_TASK REQUIREMENTS_:
What do the lines say from the start of the entries through the one containing "blue.diffuse_color = (0.102, 0.133, 0.246, 1)"? Repeat them exactly.

_RECORDS TO USE_:
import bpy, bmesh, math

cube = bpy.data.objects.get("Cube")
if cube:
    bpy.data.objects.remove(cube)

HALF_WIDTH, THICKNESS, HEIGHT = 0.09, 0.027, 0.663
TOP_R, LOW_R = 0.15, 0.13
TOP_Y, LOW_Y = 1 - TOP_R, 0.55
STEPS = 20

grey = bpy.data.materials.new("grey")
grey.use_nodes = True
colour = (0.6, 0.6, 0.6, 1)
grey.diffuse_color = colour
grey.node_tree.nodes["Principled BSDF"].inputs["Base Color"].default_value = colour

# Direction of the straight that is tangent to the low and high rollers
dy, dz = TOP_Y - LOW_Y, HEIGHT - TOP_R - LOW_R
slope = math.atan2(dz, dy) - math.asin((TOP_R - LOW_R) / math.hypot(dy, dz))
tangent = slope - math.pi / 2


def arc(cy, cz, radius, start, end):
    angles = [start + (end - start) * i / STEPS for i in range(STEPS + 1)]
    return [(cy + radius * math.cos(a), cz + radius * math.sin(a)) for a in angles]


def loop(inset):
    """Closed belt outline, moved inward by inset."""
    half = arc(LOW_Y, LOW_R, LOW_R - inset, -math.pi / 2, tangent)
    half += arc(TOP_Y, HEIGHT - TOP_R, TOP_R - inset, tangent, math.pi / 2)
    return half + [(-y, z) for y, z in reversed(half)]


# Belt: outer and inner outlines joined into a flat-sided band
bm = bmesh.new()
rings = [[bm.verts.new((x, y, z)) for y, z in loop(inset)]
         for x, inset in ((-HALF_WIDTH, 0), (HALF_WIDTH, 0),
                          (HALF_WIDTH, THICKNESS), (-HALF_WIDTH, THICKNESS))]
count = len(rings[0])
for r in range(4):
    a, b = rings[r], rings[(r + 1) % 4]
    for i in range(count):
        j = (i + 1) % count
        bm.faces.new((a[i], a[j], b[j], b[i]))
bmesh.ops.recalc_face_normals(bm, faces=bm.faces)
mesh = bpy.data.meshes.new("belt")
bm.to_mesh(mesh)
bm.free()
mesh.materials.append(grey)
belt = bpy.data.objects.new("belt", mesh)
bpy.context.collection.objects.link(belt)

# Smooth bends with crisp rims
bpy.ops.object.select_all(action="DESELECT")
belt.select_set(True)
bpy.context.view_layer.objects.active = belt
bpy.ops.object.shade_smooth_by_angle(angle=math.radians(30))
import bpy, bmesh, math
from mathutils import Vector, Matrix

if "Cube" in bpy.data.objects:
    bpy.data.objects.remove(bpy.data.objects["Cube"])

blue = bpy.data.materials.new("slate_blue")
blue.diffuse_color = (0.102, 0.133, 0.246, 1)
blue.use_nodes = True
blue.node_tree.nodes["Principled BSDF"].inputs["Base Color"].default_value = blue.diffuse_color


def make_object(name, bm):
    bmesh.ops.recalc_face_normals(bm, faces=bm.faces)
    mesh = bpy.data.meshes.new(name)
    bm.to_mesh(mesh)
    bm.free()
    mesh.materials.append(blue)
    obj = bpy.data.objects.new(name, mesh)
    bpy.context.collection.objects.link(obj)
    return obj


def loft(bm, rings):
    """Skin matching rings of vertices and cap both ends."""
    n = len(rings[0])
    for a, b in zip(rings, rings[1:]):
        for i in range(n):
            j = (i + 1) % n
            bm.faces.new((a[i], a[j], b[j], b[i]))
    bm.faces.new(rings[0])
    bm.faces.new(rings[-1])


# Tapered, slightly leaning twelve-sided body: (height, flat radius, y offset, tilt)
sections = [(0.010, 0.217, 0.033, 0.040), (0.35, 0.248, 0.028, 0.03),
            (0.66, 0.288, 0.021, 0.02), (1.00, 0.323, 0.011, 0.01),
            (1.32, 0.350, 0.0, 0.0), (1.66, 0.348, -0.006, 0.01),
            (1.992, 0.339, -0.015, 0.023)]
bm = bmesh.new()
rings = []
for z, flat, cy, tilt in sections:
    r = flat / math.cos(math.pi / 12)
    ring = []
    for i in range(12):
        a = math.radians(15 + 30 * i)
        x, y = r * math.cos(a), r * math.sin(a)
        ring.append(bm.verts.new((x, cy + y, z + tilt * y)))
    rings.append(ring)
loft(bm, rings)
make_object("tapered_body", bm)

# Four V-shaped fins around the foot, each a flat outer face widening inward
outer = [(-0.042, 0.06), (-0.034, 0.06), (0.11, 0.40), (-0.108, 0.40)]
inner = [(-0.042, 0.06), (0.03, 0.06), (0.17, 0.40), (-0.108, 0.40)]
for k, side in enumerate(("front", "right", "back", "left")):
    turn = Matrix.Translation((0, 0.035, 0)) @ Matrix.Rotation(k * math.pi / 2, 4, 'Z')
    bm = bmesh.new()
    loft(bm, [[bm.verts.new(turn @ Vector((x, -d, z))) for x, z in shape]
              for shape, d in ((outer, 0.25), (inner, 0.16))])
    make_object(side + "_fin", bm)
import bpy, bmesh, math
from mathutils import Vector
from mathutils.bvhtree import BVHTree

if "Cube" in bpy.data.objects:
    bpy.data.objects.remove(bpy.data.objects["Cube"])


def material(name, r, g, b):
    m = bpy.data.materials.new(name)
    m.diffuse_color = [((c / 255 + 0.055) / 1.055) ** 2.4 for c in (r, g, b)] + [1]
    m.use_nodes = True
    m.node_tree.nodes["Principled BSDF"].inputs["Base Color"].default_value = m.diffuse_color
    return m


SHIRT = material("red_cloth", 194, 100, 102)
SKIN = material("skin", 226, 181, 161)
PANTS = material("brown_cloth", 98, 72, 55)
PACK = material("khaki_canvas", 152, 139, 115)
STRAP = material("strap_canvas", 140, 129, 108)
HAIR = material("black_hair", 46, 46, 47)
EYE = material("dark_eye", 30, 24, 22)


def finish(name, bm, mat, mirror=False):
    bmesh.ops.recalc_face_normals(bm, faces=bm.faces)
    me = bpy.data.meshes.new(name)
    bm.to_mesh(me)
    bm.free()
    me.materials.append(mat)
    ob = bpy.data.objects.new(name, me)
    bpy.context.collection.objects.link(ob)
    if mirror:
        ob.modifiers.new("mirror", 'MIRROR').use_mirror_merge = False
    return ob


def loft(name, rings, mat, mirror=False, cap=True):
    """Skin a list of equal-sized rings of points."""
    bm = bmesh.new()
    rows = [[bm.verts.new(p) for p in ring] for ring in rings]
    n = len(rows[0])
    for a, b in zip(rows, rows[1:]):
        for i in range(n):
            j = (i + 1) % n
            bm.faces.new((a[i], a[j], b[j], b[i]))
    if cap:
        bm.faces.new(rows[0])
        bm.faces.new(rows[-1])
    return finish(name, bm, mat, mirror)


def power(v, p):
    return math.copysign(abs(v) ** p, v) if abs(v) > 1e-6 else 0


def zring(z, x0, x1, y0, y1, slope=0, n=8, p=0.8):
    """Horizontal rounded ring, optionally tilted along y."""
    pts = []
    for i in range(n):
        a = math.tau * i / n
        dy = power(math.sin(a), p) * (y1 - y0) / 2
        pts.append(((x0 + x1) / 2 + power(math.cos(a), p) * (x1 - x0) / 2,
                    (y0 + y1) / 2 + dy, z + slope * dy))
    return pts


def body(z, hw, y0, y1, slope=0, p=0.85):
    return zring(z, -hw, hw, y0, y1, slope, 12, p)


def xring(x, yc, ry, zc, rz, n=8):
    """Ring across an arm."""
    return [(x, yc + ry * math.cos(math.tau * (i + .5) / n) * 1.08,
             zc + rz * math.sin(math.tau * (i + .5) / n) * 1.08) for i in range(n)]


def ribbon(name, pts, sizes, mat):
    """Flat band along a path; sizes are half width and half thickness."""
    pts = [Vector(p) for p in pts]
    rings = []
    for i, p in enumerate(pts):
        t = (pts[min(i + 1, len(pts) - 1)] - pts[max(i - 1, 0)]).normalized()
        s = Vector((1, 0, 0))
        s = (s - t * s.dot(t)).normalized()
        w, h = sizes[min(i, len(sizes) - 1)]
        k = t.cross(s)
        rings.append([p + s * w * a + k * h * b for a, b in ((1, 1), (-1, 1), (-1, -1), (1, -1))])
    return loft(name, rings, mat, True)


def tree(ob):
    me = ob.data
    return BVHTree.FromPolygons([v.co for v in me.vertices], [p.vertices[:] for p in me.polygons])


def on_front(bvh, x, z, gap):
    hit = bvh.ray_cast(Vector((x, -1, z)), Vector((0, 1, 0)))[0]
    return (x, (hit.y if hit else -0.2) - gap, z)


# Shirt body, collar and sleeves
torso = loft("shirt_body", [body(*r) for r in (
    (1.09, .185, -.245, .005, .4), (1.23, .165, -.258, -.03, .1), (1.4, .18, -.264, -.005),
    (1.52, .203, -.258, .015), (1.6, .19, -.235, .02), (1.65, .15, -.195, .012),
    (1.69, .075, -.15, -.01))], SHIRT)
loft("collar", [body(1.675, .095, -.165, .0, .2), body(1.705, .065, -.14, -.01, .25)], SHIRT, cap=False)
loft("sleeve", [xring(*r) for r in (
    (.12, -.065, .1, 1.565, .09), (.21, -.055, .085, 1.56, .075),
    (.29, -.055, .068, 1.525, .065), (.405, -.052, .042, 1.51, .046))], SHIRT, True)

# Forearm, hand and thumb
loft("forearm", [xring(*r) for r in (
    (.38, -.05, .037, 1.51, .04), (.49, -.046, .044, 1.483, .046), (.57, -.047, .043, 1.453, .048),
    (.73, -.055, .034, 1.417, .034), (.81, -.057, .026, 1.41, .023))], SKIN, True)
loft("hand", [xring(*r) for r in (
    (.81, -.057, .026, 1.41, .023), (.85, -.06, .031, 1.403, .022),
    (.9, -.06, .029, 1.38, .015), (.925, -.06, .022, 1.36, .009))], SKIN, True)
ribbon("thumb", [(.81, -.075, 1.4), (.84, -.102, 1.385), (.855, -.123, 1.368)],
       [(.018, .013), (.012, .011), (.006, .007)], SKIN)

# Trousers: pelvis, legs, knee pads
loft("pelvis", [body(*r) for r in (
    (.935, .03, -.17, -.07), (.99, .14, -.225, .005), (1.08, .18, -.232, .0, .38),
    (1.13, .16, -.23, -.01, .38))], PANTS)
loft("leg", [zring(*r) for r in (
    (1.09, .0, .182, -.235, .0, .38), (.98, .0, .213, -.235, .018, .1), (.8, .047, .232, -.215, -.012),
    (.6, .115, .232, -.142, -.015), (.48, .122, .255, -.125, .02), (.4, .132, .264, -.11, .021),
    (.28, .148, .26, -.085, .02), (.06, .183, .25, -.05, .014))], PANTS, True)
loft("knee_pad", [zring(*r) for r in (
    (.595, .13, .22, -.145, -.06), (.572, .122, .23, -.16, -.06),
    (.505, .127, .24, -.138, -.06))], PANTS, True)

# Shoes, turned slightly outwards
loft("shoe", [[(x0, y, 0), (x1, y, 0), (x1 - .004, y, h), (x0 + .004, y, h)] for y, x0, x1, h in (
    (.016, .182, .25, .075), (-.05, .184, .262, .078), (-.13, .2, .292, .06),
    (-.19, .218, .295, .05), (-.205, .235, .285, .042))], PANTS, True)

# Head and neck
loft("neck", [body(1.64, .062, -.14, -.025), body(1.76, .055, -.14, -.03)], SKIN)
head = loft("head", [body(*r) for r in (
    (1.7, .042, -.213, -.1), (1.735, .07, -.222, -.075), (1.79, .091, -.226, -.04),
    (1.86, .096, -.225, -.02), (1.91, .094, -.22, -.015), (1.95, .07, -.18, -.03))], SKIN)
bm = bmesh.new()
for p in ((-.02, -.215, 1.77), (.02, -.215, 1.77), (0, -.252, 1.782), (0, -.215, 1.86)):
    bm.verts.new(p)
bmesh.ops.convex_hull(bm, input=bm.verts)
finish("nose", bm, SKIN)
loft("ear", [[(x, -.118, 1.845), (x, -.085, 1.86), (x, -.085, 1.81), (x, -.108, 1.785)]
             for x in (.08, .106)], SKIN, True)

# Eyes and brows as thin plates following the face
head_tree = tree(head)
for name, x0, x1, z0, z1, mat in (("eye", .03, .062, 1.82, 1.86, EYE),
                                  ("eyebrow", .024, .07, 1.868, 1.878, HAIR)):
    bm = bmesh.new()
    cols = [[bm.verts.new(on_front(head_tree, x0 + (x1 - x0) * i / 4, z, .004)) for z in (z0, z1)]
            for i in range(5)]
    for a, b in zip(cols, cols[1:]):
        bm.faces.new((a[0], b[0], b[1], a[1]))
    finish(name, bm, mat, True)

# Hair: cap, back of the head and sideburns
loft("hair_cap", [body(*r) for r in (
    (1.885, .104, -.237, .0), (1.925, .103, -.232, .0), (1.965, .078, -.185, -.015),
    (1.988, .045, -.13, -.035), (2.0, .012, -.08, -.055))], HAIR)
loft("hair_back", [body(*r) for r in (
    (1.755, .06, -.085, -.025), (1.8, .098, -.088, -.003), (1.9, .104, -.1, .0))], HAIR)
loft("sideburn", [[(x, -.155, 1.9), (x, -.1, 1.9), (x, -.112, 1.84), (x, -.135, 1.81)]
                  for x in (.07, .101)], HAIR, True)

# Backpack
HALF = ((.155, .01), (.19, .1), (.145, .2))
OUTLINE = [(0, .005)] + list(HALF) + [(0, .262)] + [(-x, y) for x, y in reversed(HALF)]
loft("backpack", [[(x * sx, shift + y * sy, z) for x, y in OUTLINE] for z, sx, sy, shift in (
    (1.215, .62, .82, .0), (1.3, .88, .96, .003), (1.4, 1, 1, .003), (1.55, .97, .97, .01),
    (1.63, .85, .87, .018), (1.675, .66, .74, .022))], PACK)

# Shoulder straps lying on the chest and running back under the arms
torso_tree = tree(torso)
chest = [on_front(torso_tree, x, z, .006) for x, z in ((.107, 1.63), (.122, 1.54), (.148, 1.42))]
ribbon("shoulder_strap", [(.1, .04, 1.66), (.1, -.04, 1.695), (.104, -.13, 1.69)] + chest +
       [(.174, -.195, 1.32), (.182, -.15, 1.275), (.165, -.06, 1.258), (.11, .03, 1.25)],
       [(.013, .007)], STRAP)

_EXPECTED ANSWER_:
import bpy, bmesh, math

cube = bpy.data.objects.get("Cube")
if cube:
    bpy.data.objects.remove(cube)

HALF_WIDTH, THICKNESS, HEIGHT = 0.09, 0.027, 0.663
TOP_R, LOW_R = 0.15, 0.13
TOP_Y, LOW_Y = 1 - TOP_R, 0.55
STEPS = 20

grey = bpy.data.materials.new("grey")
grey.use_nodes = True
colour = (0.6, 0.6, 0.6, 1)
grey.diffuse_color = colour
grey.node_tree.nodes["Principled BSDF"].inputs["Base Color"].default_value = colour

# Direction of the straight that is tangent to the low and high rollers
dy, dz = TOP_Y - LOW_Y, HEIGHT - TOP_R - LOW_R
slope = math.atan2(dz, dy) - math.asin((TOP_R - LOW_R) / math.hypot(dy, dz))
tangent = slope - math.pi / 2


def arc(cy, cz, radius, start, end):
    angles = [start + (end - start) * i / STEPS for i in range(STEPS + 1)]
    return [(cy + radius * math.cos(a), cz + radius * math.sin(a)) for a in angles]


def loop(inset):
    """Closed belt outline, moved inward by inset."""
    half = arc(LOW_Y, LOW_R, LOW_R - inset, -math.pi / 2, tangent)
    half += arc(TOP_Y, HEIGHT - TOP_R, TOP_R - inset, tangent, math.pi / 2)
    return half + [(-y, z) for y, z in reversed(half)]


# Belt: outer and inner outlines joined into a flat-sided band
bm = bmesh.new()
rings = [[bm.verts.new((x, y, z)) for y, z in loop(inset)]
         for x, inset in ((-HALF_WIDTH, 0), (HALF_WIDTH, 0),
                          (HALF_WIDTH, THICKNESS), (-HALF_WIDTH, THICKNESS))]
count = len(rings[0])
for r in range(4):
    a, b = rings[r], rings[(r + 1) % 4]
    for i in range(count):
        j = (i + 1) % count
        bm.faces.new((a[i], a[j], b[j], b[i]))
bmesh.ops.recalc_face_normals(bm, faces=bm.faces)
mesh = bpy.data.meshes.new("belt")
bm.to_mesh(mesh)
bm.free()
mesh.materials.append(grey)
belt = bpy.data.objects.new("belt", mesh)
bpy.context.collection.objects.link(belt)

# Smooth bends with crisp rims
bpy.ops.object.select_all(action="DESELECT")
belt.select_set(True)
bpy.context.view_layer.objects.active = belt
bpy.ops.object.shade_smooth_by_angle(angle=math.radians(30))
import bpy, bmesh, math
from mathutils import Vector, Matrix

if "Cube" in bpy.data.objects:
    bpy.data.objects.remove(bpy.data.objects["Cube"])

blue = bpy.data.materials.new("slate_blue")
blue.diffuse_color = (0.102, 0.133, 0.246, 1)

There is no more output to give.